Many music lovers only know a few things about Clara Wieck Schumann: that her father forbade her from marrying Robert Schumann, for instance, or that Brahms fell in love with her. But she was more than just a daughter, wife, and mother, and her life and career was more interesting – and consequential – than you might think!
Did you know these thirteen facts about Clara Wieck Schumann?
1. Clara’s parents got divorced in her early childhood after her mother had an affair. Her father Friedrich Wieck was an abusive music teacher and piano store owner. Her mother Mariane Tromlitz Wieck was a singer. She ended up falling in love with a friend of Friedrich’s. The year Clara turned six, Friedrich and Mariane got divorced. Divorcing meant that Mariane was forced to give up custody of Clara.
2. Robert Schumann found Clara’s piano playing so incredible that he stopped studying law to study music with Friedrich instead. This happened in 1828, when Clara was only nine!
3. When Robert visited the Wieck family at home, he was deeply alarmed by what he witnessed. Schumann wrote that he saw Friedrich screaming at his nine-year-old son, who was practicing violin at the time: “You wretch, you scoundrel, is this the way you try to please your father?” Clara, clearly used to witnessing the abuse, just kept practicing. “Am I among human beings?” Schumann wrote in his diary in disbelief.
4. She started writing her piano concerto when she was 13 – and Felix Mendelssohn conducted the premiere. (Clara, of course, was the soloist.)
5. We know the date of Robert and Clara’s first kiss: it happened on November 25, 1835. Despite Friedrich’s best efforts to keep the couple apart, they married the day before her 21st birthday.
6. During the 1849 May Uprising in Dresden, she masterminded a daring escape for her family. Revolutionary Guards were going door-to-door conscripting men to fight. At first she told them that Robert wasn’t home, but she knew she couldn’t lie indefinitely. So under the cover of darkness, she fled Dresden with Robert and her eldest daughter Marie, opting to leave her other three children behind so as not to rouse officials’ suspicions. But she returned the following day to rescue them, too. (Oh, and also, she was seven months pregnant at the time.)
7. Johannes Brahms saw Robert and Clara Schumann as two of his greatest musical mentors. They met when Brahms was 20, and Brahms ended up falling in love with Clara.

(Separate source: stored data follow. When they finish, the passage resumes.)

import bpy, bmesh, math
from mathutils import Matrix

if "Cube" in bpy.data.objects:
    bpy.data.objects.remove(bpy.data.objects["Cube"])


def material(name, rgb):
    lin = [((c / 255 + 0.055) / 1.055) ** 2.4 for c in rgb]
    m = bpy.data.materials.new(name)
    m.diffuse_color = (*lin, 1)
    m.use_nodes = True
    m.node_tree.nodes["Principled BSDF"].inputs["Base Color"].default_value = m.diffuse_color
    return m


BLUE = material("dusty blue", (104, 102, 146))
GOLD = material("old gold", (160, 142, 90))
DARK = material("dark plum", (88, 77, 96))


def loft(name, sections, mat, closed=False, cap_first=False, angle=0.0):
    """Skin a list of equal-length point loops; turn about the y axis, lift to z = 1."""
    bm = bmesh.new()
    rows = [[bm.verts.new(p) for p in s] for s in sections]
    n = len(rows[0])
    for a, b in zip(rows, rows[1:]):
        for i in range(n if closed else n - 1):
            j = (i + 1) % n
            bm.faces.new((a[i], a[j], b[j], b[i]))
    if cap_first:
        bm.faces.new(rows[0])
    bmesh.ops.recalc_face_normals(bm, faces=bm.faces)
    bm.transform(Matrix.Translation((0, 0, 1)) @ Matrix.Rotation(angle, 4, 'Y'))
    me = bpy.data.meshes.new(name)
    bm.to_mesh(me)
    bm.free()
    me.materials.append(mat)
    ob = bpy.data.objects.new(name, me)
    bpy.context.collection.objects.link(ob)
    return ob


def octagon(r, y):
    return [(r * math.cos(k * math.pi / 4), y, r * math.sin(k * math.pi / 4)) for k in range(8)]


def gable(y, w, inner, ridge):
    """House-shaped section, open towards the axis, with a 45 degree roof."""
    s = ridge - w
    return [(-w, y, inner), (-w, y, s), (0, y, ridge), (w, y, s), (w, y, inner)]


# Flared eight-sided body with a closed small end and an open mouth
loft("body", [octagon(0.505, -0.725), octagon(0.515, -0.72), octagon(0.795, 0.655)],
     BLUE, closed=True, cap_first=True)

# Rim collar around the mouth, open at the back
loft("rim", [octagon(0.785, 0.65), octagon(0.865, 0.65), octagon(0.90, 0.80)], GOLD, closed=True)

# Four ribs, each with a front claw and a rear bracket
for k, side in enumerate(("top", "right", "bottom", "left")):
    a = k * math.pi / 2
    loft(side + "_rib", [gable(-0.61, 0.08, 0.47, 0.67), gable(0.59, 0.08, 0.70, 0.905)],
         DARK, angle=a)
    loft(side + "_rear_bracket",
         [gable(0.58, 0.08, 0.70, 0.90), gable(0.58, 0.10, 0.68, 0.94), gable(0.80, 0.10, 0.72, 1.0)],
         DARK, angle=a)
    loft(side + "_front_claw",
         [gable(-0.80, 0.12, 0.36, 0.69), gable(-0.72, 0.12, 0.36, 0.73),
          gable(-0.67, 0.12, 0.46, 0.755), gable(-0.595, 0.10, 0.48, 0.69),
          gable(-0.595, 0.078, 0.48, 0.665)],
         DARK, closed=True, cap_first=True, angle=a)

In order to comfort her after Robert moved to a sanatorium, Brahms wrote her a set of variations on a theme by Robert. The piece is one of his most tragic compositions.
8. Her insults were legendary. She wrote that Richard Wagner’s Tristan und Isolde was “the most repugnant thing I have ever seen or heard in all my life” and observed that in Tannhauser, Wagner went “through the whole gamut of abominations.” She said of Liszt, “He has the decline of the piano on his conscience.” In 1843 Berlioz stopped by the Schumann house and she wrote of the visit, “He was unwell; nevertheless he could have behaved in a more friendly and sincere manner if his soul were truly inspired by art.”
9. Brahms fell in love with her daughter Julie. Unfortunately for him, he didn’t make his interest in her clear, and Julie married an Italian count instead. She died a few years later after giving birth.
10. Her reputation gave her leverage in negotiations. In 1878 she accepted a position teaching at the Konservatorium in Frankfurt, in part because the administration agreed to limit her teaching time to ninety minutes a day.
11. Clara Schumann managed Brahms’s investments – and she excelled at it. When Brahms’s publisher took over the responsibility, he did much worse.
12. Her work ethic was famously intense. In 1883, at the age of 64, she played Beethoven with the Berlin Philharmonic the day after falling down a staircase!
13. She remained Brahms’s friend and inspiration until the end of her life. She died in May 1896 after suffering a stroke. Brahms was devastated and died less than a year later of pancreatic cancer. He had fallen in love with various women after Clara Schumann, but he never married any of them. Clara Wieck Schumann, it turned out, was a tough act for anyone to follow.